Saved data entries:
******

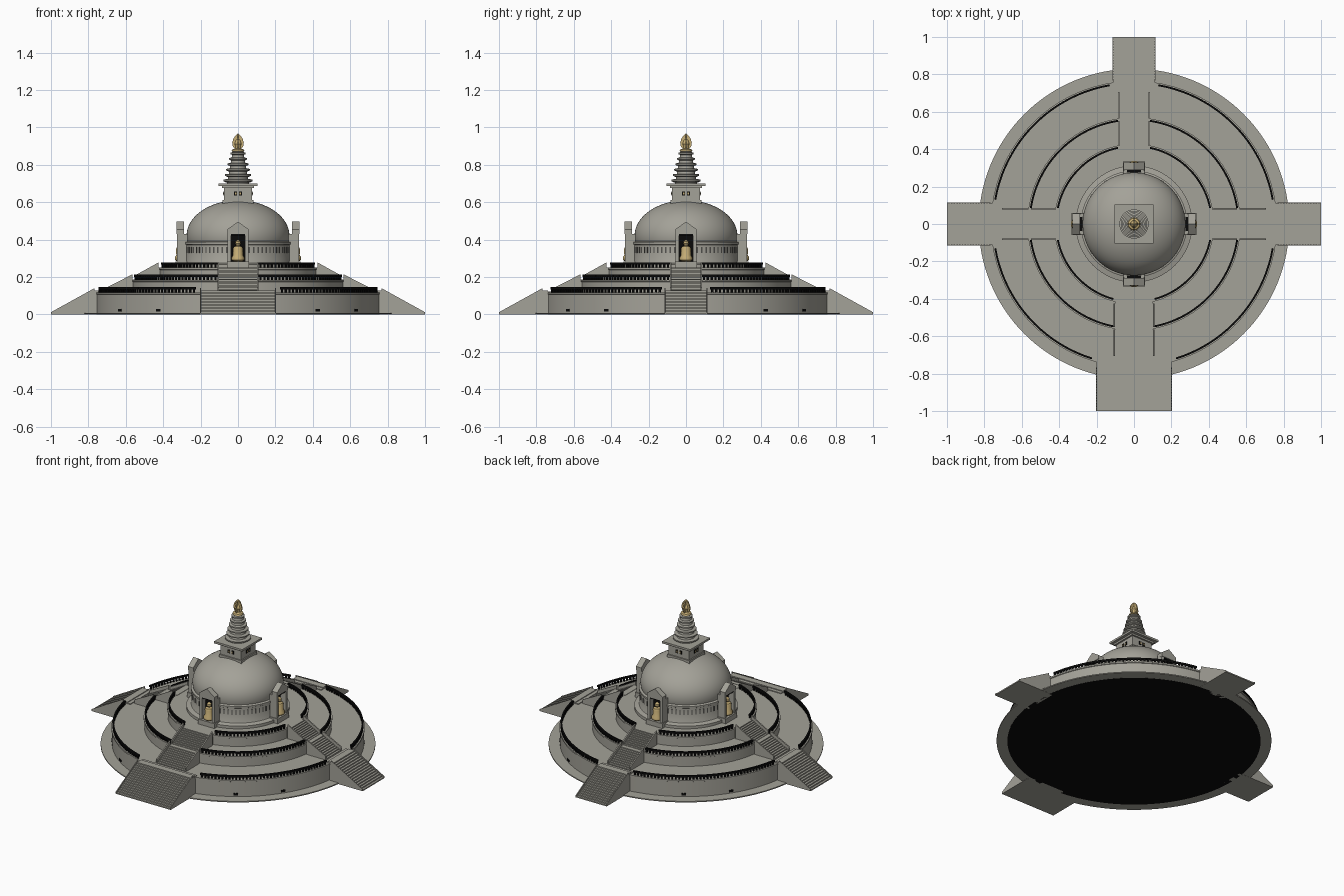
import bpy, bmesh, math
from mathutils import Matrix, Vector

if "Cube" in bpy.data.objects:
    bpy.data.objects.remove(bpy.data.objects["Cube"])


def material(name, col):
    m = bpy.data.materials.new(name)
    m.diffuse_color = (*col, 1)
    m.use_nodes = True
    m.node_tree.nodes["Principled BSDF"].inputs["Base Color"].default_value = m.diffuse_color
    return m


STONE = material("warm grey stone", (0.37, 0.36, 0.315))
BLACK = material("black", (0.003, 0.003, 0.003))
SLOT = material("dark grey", (0.09, 0.088, 0.08))
GOLD = material("gold", (0.56, 0.42, 0.18))


def finish(bm, name, mat, smooth=False):
    bmesh.ops.recalc_face_normals(bm, faces=bm.faces)
    me = bpy.data.meshes.new(name)
    bm.to_mesh(me)
    bm.free()
    me.materials.append(mat)
    ob = bpy.data.objects.new(name, me)
    bpy.context.collection.objects.link(ob)
    if smooth:
        bpy.ops.object.select_all(action='DESELECT')
        bpy.context.view_layer.objects.active = ob
        ob.select_set(True)
        bpy.ops.object.shade_smooth_by_angle(angle=math.radians(35))
    return ob


def lathe(name, profile, mat, seg=96, at=None):
    """Spin an (r, z) profile about a vertical axis; open ends are closed."""
    bm = bmesh.new()
    rings = []
    for r, z in profile:
        if r < 1e-5:
            rings.append([bm.verts.new((0, 0, z))])
        else:
            rings.append([bm.verts.new((r * math.cos(t), r * math.sin(t), z))
                          for t in (2 * math.pi * i / seg for i in range(seg))])
    for a, b in zip(rings, rings[1:]):
        for i in range(seg):
            j = (i + 1) % seg
            vs = [a[i % len(a)], a[j % len(a)], b[j % len(b)], b[i % len(b)]]
            bm.faces.new(list(dict.fromkeys(vs)))
    for ring in (rings[0], rings[-1]):
        if len(ring) > 2:
            bm.faces.new(ring)
    if at:
        bmesh.ops.translate(bm, verts=bm.verts, vec=at)
    return finish(bm, name, mat, True)


def box(bm, angle, u0, u1, v0, v1, z0, z1):
    """Box in a frame turned so that u points outward along angle."""
    m = (Matrix.Rotation(angle, 4, 'Z')
         @ Matrix.Translation(((u0 + u1) / 2, (v0 + v1) / 2, (z0 + z1) / 2))
         @ Matrix.Diagonal((u1 - u0, v1 - v0, z1 - z0, 1)))
    bmesh.ops.create_cube(bm, size=1, matrix=m)


def prism(bm, angle, outline, depth0, depth1, axis='v'):
    """Extrude an outline: (u, z) along v, or (v, z) along u."""
    rot = Matrix.Rotation(angle, 3, 'Z')

    def place(p, d):
        return rot @ Vector((p[0], d, p[1]) if axis == 'v' else (d, p[0], p[1]))
    a = [bm.verts.new(place(p, depth0)) for p in outline]
    b = [bm.verts.new(place(p, depth1)) for p in outline]
    bm.faces.new(a)
    bm.faces.new(b[::-1])
    for i in range(len(a)):
        j = (i + 1) % len(a)
        bm.faces.new((a[i], b[i], b[j], a[j]))


# the front comes first, then the other three sides
SIDES = [math.radians(d) for d in (-90, 0, 90, 180)]

# ground disc with the dark underside
lathe("ground_disc", [(0.83, 0.001), (0.83, 0.008), (0, 0.008)], STONE, 128)
lathe("underside_plate", [(0, 0), (0.765, 0), (0.765, 0.002)], BLACK, 128)

# three round terraces: radius, bottom, top
TIERS = [(0.765, 0.004, 0.118), (0.57, 0.11, 0.185), (0.428, 0.18, 0.25)]
for n, (r, z0, z1) in enumerate(TIERS, 1):
    lathe(f"terrace_{n}", [(r - 0.004, z0), (r - 0.004, z1 - 0.012), (r, z1 - 0.01),
                           (r, z1), (0, z1)], STONE, 128)

# railings: four arcs on each terrace, open at the stairs
for n, (r, _, z) in enumerate(TIERS, 1):
    bm = bmesh.new()
    rr = r - 0.012
    for q, a in enumerate(SIDES):
        gaps = [(0.225 if k == 0 else 0.13) if n == 1 else (0.11 if k == 0 else 0.085)
                for k in (q, (q + 1) % 4)]
        t0 = a + math.asin(gaps[0] / rr)
        t1 = a + math.pi / 2 - math.asin(gaps[1] / rr)
        count = int((t1 - t0) * rr / 0.021)
        step = (t1 - t0) / count
        half = rr * math.tan(step / 2)
        for i in range(count):
            t = t0 + (i + 0.5) * step
            box(bm, t, rr - 0.005, rr + 0.005, -half, half, z + 0.016, z + 0.028)
            box(bm, t, rr - 0.004, rr + 0.004, -0.005, 0.005, z, z + 0.016)
    finish(bm, f"railing_{n}", BLACK)


# stairs: outer radius, inner radius, bottom, top, parapet height, steps
def flight(bm, a, half, r1, r0, z0, z1, wall, steps, wall_t):
    pts = [(r0 - 0.03, z0), (r1, z0)]
    for i in range(steps):
        u = r1 - (r1 - r0) * i / steps
        zt = z0 + (z1 - z0) * (i + 1) / steps
        pts += [(u, zt), (r1 - (r1 - r0) * (i + 1) / steps, zt)]
    pts[-1] = (r0 - 0.03, z1)
    prism(bm, a, pts, -half + wall_t, half - wall_t)
    side = [(r0, z0), (r1, z0), (r1, z0 + wall), (r0, z1 + wall)]
    for s in (-1, 1):
        prism(bm, a, side, s * half, s * (half - wall_t))


bm = bmesh.new()
for k, a in enumerate(SIDES):
    flight(bm, a, 0.203 if k == 0 else 0.115, 1.0, 0.768, 0.0, 0.128, 0.012, 16, 0.005)
    # filler between lower stair and terrace wall
    h = 0.2 if k == 0 else 0.113
    box(bm, a, 0.715, 0.769, -h, h, 0.004, 0.123)
finish(bm, "lower_stairs", STONE)

bm = bmesh.new()
for k, a in enumerate(SIDES):
    h = 0.11 if k == 0 else 0.085
    flight(bm, a, h, 0.705, 0.565, 0.116, 0.187, 0.027, 10, 0.008)
    flight(bm, a, h, 0.55, 0.425, 0.183, 0.252, 0.026, 10, 0.008)
finish(bm, "upper_stairs", STONE)

# small dark vents around the lowest wall
bm = bmesh.new()
for a in SIDES:
    for d in (34, 56):
        box(bm, a + math.radians(d), 0.755, 0.764, -0.014, 0.014, 0.016, 0.03)
finish(bm, "wall_vents", BLACK)

# drum with plinth and cornice
lathe("drum", [(0.312, 0.245), (0.312, 0.268), (0.295, 0.272), (0.283, 0.275), (0.28, 0.28),
               (0.28, 0.372), (0.285, 0.375), (0.285, 0.386), (0.27, 0.392), (0, 0.392)], STONE)
bm = bmesh.new()
for i in range(72):
    box(bm, math.radians(5 * i + 2.5), 0.274, 0.2815, -0.004, 0.004, 0.328, 0.36)
finish(bm, "drum_slots", SLOT)

# dome, slightly bulging above the drum
prof = [(0.275 * math.cos(t), 0.42 + 0.19 * math.sin(t))
        for t in (math.radians(-10 + 100 * i / 24) for i in range(24))]
lathe("dome", prof + [(0, 0.61)], STONE)

# four niches with gabled frames, each holding a seated figure
frame, dark = bmesh.new(), bmesh.new()
for a in SIDES:
    for s in (-1, 1):
        box(frame, a, 0.27, 0.326, s * 0.047 - 0.009, s * 0.047 + 0.009, 0.25, 0.43)
    box(frame, a, 0.27, 0.335, -0.06, 0.06, 0.245, 0.282)
    prism(frame, a, [(-0.057, 0.43), (0.057, 0.43), (0.057, 0.455), (0, 0.496), (-0.057, 0.455)],
          0.29, 0.329, 'u')
    box(dark, a, 0.276, 0.288, -0.038, 0.038, 0.282, 0.43)
    box(dark, a, 0.288, 0.324, -0.038, 0.038, 0.422, 0.4299)
    c = Vector((0.304 * math.cos(a), 0.304 * math.sin(a), 0))
    lathe("seated_figure", [(0.02, 0.282), (0.034, 0.292), (0.034, 0.305), (0.026, 0.318),
                            (0.027, 0.35), (0.022, 0.362), (0.009, 0.368), (0.015, 0.378),
                            (0.014, 0.39), (0, 0.402)], GOLD, 16, at=c)
finish(frame, "niche_frames", STONE)
finish(dark, "niche_recesses", BLACK)

# square block above the dome, with stepped roof slab
bm = bmesh.new()
for h, z0, z1 in ((0.083, 0.585, 0.612), (0.075, 0.6, 0.68), (0.086, 0.676, 0.687),
                  (0.104, 0.687, 0.7)):
    box(bm, 0, -h, h, -h, h, z0, z1)
finish(bm, "square_block", STONE)

# painted eyes on each face of the block
dark, gold = bmesh.new(), bmesh.new()
for a in SIDES:
    for s in (-1, 1):
        box(dark, a, 0.073, 0.077, s * 0.014 - 0.008, s * 0.014 + 0.008, 0.635, 0.658)
        box(gold, a, 0.075, 0.079, s * 0.012 - 0.003, s * 0.012 + 0.003, 0.64, 0.652)
finish(dark, "eye_panels", BLACK)
finish(gold, "eyes", GOLD)

# ringed spire
lathe("spire_core", [(0.06, 0.695), (0.048, 0.76), (0.028, 0.872), (0, 0.872)], STONE, 32)
for i in range(6):
    r, z = 0.078 - 0.0075 * i, 0.712 + 0.029 * i
    lathe("spire_ring", [(r - 0.014, z - 0.006), (r, z), (r, z + 0.008),
                         (r - 0.012, z + 0.011)], STONE, 48)

# gilded cup and crossed flame plates
lathe("finial_cup", [(0.018, 0.866), (0.034, 0.874), (0.03, 0.882), (0.014, 0.888),
                     (0.014, 0.9), (0.019, 0.912), (0.012, 0.932), (0, 0.942)], GOLD, 24)
half = [(0.014, 0.88), (0.028, 0.9), (0.031, 0.918), (0.024, 0.942), (0.01, 0.96)]
flame = half + [(0, 0.967)] + [(-x, z) for x, z in reversed(half)]
bm = bmesh.new()
for a in SIDES[:2]:
    prism(bm, a, flame, -0.004, 0.004)
finish(bm, "finial_flame", GOLD)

******

_Problem statement:_
Reproduce each line of the records in which the word "name" appears.

_Answer to this task:_
def material(name, col):
    m = bpy.data.materials.new(name)
def finish(bm, name, mat, smooth=False):
    me = bpy.data.meshes.new(name)
    ob = bpy.data.objects.new(name, me)
def lathe(name, profile, mat, seg=96, at=None):
    return finish(bm, name, mat, True)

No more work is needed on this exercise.